Smokey Blazer wakes up to hear bells ringing and children singing outside his window. It's Christmas morning! But not for him. No—for Smokey, it's just another day on the job. Fires don't take days off. (He even has a mug that says that.)

After breakfast and a quick shower, Smokey is on his way into the station. He arrives a few minutes before 8am, already in uniform (not the big, heavy gear—that's only if there’s a call). He starts by going around the station with one other fire fighter to inspect all of the fire engines and make sure they’re fully operational, and that all equipment is also operational and has been loaded onto the trucks.
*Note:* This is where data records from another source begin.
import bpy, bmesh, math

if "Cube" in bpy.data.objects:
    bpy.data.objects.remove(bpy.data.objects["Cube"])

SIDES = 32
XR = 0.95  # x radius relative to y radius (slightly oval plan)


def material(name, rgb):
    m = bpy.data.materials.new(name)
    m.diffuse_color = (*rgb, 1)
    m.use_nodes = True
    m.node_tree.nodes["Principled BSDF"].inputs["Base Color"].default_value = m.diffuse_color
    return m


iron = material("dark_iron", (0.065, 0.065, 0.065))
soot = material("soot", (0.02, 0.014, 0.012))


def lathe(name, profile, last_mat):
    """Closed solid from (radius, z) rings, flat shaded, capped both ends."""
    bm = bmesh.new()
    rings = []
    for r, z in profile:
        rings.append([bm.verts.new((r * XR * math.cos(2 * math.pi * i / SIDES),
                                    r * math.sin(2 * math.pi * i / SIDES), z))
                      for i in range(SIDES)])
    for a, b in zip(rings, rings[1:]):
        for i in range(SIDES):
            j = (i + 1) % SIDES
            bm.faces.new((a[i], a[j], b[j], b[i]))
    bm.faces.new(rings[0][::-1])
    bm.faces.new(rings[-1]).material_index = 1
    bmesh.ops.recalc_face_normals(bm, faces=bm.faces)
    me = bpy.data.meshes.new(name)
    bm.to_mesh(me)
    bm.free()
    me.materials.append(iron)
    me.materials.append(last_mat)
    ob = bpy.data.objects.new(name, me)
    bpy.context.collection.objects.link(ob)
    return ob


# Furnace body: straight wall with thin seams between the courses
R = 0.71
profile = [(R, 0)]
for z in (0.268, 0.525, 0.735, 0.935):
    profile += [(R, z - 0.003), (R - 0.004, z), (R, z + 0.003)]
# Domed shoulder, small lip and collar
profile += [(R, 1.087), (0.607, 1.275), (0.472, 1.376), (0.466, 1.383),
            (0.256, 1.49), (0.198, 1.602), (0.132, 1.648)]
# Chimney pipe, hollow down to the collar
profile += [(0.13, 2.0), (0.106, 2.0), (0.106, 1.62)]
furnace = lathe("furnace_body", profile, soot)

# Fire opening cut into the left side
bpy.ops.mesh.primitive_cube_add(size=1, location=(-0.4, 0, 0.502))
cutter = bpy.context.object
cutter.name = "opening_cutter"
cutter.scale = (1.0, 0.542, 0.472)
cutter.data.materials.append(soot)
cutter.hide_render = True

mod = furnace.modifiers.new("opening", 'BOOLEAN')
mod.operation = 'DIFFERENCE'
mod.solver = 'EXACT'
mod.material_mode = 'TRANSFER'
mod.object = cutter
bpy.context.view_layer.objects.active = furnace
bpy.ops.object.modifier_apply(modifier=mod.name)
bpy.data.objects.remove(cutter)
Then, because no calls have come in yet, he heads to the fitness center to work on his ceps and glutes. (No self-respecting fire fighter refers to these muscles by their full names.) He has an hour of technique training before lunch (today it's swift water rescue training; tomorrow will be high rope rescue training), and then spends some time converting burgers and fries into raw energy.


After lunch, Smokey puts in about another half hour on apparatus maintenance, but his day is interrupted suddenly—a call has come in about a house that has caught on fire. Christmas tree lights, no doubt. Lickety-split, he and a team of seven other fire fighters are on a pair of trucks and racing down the streets of town. They will eventually discover that it was not, as they suspected, unattended Christmas tree lights. Rather, some kid had gotten a chemistry set as a gift and had decided to mix some of the chemicals provided with a quart of gasoline and a lit match. (The static electricity caused by his footie pajamas rubbing against the carpet didn't help either.)

The team coordinates efforts, some firefighters pulling hoses from the trucks and working to put out the flames from outside, others rushing inside the house through the back door in an attempt to get everyone safely out of the house. They work quickly, but don't go barreling through the house like gorillas. They have to be careful not to jar a structural beam that may have been weakened by the fire and could cause the entire structure to collapse. Their primary goals are to remove babies and young children from the house, as well as anyone who might be trapped and in immediate danger of being surrounded by flames. Then, if there are still any adults or animals left inside, they go back in for them. Maybe not the goldfish. They're on their own.

They're all smiling, but can they really be that happy?

Everyone survives this fire, although a couple family members are carried away on stretchers. Somehow, the kid who started the whole mess got out practically unscathed. He tugs on Smokey's uniform and tells him he wants to be a firefighter someday. Right, kid.

The gang heads back to the station, where they wash up and prepare for dinner. After that, Smokey writes up a report on the details of the fire and delivers it to the Captain. He's on the clock for another two hours but has nothing scheduled and there are no more calls. He and his fellow firefighters watch television and play a little poker to pass the time. It's a relatively slow day, and at 10pm Smokey heads home so he can get some sleep and do it all over again the next day. Oh yeah—Merry Christmas, and a Happy New Year.